##### INPUT RECORDS #####
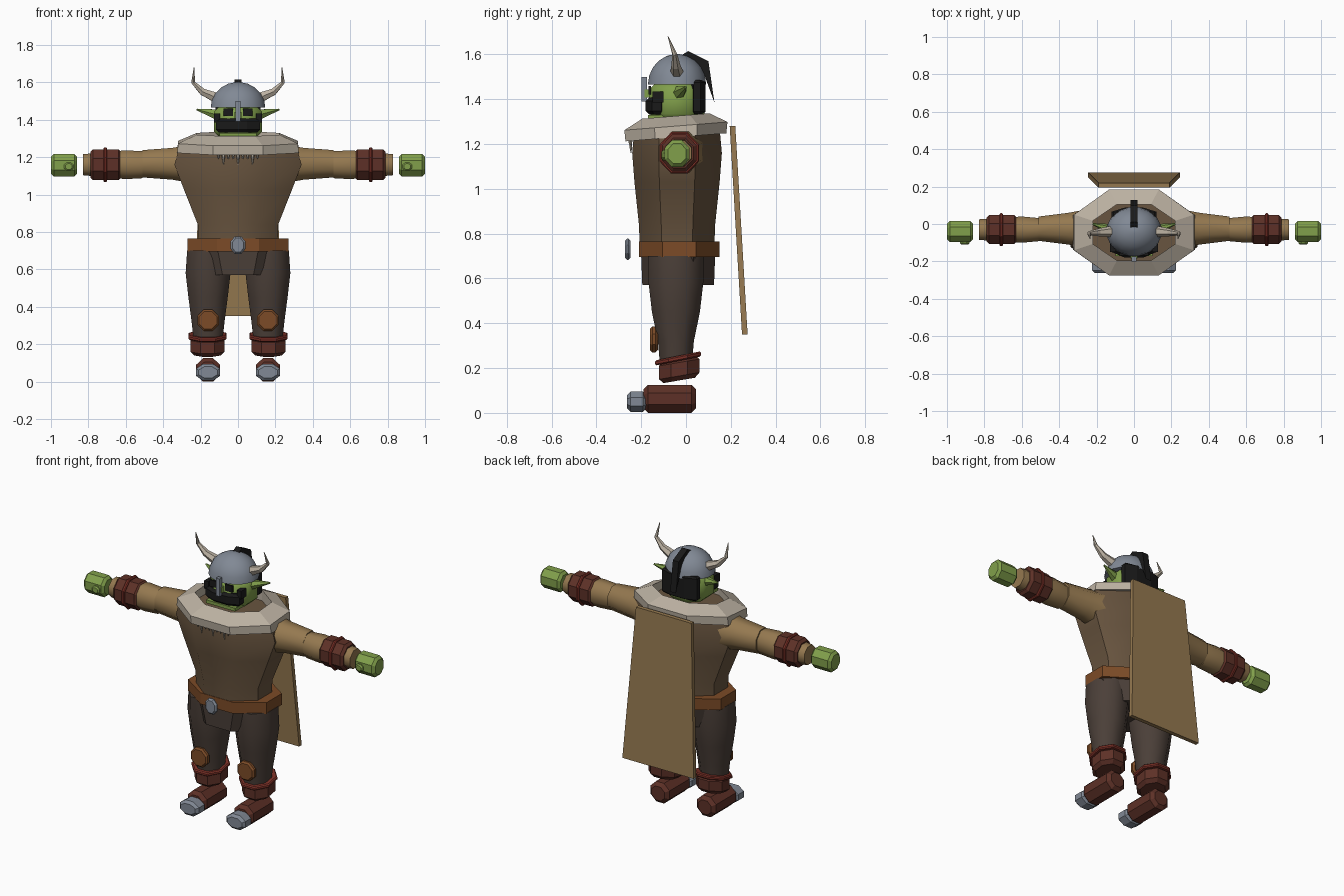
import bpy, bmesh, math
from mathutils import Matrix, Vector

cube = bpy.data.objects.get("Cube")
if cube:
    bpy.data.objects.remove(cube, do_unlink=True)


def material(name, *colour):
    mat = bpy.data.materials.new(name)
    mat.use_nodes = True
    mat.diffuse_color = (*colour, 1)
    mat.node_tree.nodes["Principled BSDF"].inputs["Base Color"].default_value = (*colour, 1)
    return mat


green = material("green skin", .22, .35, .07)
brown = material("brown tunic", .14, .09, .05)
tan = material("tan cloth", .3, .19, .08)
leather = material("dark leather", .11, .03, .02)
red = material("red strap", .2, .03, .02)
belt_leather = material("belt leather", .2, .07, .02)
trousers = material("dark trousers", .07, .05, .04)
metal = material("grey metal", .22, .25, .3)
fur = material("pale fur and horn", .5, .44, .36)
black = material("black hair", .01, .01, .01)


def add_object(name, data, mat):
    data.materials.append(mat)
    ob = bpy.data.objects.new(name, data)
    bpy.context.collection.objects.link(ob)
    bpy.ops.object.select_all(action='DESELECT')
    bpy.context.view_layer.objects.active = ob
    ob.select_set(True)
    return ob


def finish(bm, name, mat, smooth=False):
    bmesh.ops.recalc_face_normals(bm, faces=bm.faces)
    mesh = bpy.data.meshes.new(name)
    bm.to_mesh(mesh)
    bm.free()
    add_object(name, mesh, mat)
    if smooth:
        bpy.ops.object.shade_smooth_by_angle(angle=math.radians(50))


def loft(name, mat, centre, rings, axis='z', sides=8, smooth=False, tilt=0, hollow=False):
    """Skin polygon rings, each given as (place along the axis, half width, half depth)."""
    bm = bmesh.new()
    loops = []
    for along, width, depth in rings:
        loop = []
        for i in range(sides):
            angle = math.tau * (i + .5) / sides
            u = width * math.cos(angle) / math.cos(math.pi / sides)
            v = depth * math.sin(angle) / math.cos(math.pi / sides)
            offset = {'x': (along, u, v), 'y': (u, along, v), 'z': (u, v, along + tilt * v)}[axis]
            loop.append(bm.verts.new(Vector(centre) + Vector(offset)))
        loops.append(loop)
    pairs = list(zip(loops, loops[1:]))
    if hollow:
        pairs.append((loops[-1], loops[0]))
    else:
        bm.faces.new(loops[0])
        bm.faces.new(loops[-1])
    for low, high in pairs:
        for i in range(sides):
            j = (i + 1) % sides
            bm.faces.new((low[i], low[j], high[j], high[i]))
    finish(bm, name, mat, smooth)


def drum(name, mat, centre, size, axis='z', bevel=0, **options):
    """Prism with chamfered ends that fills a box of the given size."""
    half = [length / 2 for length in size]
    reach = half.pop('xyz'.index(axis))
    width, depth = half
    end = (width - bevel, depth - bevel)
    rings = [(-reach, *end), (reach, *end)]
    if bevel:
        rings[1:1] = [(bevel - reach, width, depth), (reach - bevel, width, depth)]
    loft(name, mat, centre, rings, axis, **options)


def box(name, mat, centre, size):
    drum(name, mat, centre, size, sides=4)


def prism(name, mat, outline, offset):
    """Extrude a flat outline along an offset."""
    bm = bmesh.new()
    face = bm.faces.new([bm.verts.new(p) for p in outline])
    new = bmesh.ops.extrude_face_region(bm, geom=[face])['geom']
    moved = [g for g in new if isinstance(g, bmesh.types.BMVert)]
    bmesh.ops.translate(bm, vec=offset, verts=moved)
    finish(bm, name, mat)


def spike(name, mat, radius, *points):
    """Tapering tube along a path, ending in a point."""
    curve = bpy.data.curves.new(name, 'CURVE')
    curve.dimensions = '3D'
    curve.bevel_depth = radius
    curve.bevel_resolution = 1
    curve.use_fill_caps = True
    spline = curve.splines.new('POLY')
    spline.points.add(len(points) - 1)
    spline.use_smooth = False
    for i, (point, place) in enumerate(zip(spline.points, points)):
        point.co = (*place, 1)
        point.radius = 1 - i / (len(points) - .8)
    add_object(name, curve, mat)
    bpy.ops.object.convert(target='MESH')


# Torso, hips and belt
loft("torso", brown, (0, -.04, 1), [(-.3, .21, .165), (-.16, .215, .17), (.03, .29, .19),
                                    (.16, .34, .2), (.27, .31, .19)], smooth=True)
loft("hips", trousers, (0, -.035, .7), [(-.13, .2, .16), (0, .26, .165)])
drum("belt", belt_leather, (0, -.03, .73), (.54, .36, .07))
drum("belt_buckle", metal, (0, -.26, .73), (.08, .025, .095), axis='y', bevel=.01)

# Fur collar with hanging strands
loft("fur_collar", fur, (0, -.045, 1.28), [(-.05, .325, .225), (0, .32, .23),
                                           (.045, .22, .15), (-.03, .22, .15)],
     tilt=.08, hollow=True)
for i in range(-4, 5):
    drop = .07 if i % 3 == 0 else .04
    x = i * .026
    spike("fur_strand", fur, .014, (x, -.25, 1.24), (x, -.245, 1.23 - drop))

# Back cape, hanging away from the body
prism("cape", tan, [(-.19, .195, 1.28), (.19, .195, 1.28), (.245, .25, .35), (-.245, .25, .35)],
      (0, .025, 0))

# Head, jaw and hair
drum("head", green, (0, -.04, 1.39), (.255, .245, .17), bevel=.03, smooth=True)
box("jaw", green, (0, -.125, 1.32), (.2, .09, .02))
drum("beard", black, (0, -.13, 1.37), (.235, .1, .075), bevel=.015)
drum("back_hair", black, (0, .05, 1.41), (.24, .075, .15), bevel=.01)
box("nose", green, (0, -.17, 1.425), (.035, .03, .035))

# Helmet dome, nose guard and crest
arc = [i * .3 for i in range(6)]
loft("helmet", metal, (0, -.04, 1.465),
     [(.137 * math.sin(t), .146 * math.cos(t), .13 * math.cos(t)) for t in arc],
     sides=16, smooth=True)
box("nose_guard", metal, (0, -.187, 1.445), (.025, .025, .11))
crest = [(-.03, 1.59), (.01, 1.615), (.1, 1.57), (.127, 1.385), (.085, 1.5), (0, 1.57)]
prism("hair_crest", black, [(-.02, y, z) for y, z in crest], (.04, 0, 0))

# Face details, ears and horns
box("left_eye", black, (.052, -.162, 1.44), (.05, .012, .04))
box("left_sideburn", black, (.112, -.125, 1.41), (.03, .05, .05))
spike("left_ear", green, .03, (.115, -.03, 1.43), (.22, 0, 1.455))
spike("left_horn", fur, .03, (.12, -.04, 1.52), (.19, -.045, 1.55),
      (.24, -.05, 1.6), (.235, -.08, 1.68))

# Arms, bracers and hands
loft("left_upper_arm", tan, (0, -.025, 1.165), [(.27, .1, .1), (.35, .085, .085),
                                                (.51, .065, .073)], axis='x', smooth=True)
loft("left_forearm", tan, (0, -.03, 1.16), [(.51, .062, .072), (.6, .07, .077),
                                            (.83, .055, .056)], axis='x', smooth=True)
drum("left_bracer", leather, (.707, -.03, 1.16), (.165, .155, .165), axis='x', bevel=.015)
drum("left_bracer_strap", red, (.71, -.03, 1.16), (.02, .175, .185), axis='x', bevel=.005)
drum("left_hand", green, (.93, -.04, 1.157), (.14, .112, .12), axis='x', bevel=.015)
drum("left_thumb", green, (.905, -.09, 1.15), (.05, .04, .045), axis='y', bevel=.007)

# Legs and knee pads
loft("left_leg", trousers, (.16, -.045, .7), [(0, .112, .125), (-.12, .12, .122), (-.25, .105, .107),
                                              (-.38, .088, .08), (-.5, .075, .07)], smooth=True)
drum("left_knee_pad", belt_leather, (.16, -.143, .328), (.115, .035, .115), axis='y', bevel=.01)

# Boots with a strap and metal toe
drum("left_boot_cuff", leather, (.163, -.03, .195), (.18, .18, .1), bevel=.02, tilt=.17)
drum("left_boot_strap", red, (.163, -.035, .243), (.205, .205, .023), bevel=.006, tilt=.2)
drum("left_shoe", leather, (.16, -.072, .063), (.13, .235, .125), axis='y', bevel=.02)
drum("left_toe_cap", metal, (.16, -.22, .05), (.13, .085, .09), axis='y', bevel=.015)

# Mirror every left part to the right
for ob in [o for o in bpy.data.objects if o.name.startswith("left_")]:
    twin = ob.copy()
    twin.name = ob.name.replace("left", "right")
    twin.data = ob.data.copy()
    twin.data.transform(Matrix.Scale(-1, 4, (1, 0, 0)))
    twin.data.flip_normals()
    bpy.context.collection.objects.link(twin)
#####
**DESCRIPTION OF THE TASK:** Copy the lines of the data above exactly as written, beginning with the line containing "(.025, .025, .11))" and ending with the line containing "(.18, .18, .1), bevel=.02, tilt=.17)", and leave out all other lines.

**RESPONSE:**
box("nose_guard", metal, (0, -.187, 1.445), (.025, .025, .11))
crest = [(-.03, 1.59), (.01, 1.615), (.1, 1.57), (.127, 1.385), (.085, 1.5), (0, 1.57)]
prism("hair_crest", black, [(-.02, y, z) for y, z in crest], (.04, 0, 0))

# Face details, ears and horns
box("left_eye", black, (.052, -.162, 1.44), (.05, .012, .04))
box("left_sideburn", black, (.112, -.125, 1.41), (.03, .05, .05))
spike("left_ear", green, .03, (.115, -.03, 1.43), (.22, 0, 1.455))
spike("left_horn", fur, .03, (.12, -.04, 1.52), (.19, -.045, 1.55),
      (.24, -.05, 1.6), (.235, -.08, 1.68))

# Arms, bracers and hands
loft("left_upper_arm", tan, (0, -.025, 1.165), [(.27, .1, .1), (.35, .085, .085),
                                                (.51, .065, .073)], axis='x', smooth=True)
loft("left_forearm", tan, (0, -.03, 1.16), [(.51, .062, .072), (.6, .07, .077),
                                            (.83, .055, .056)], axis='x', smooth=True)
drum("left_bracer", leather, (.707, -.03, 1.16), (.165, .155, .165), axis='x', bevel=.015)
drum("left_bracer_strap", red, (.71, -.03, 1.16), (.02, .175, .185), axis='x', bevel=.005)
drum("left_hand", green, (.93, -.04, 1.157), (.14, .112, .12), axis='x', bevel=.015)
drum("left_thumb", green, (.905, -.09, 1.15), (.05, .04, .045), axis='y', bevel=.007)

# Legs and knee pads
loft("left_leg", trousers, (.16, -.045, .7), [(0, .112, .125), (-.12, .12, .122), (-.25, .105, .107),
                                              (-.38, .088, .08), (-.5, .075, .07)], smooth=True)
drum("left_knee_pad", belt_leather, (.16, -.143, .328), (.115, .035, .115), axis='y', bevel=.01)

# Boots with a strap and metal toe
drum("left_boot_cuff", leather, (.163, -.03, .195), (.18, .18, .1), bevel=.02, tilt=.17)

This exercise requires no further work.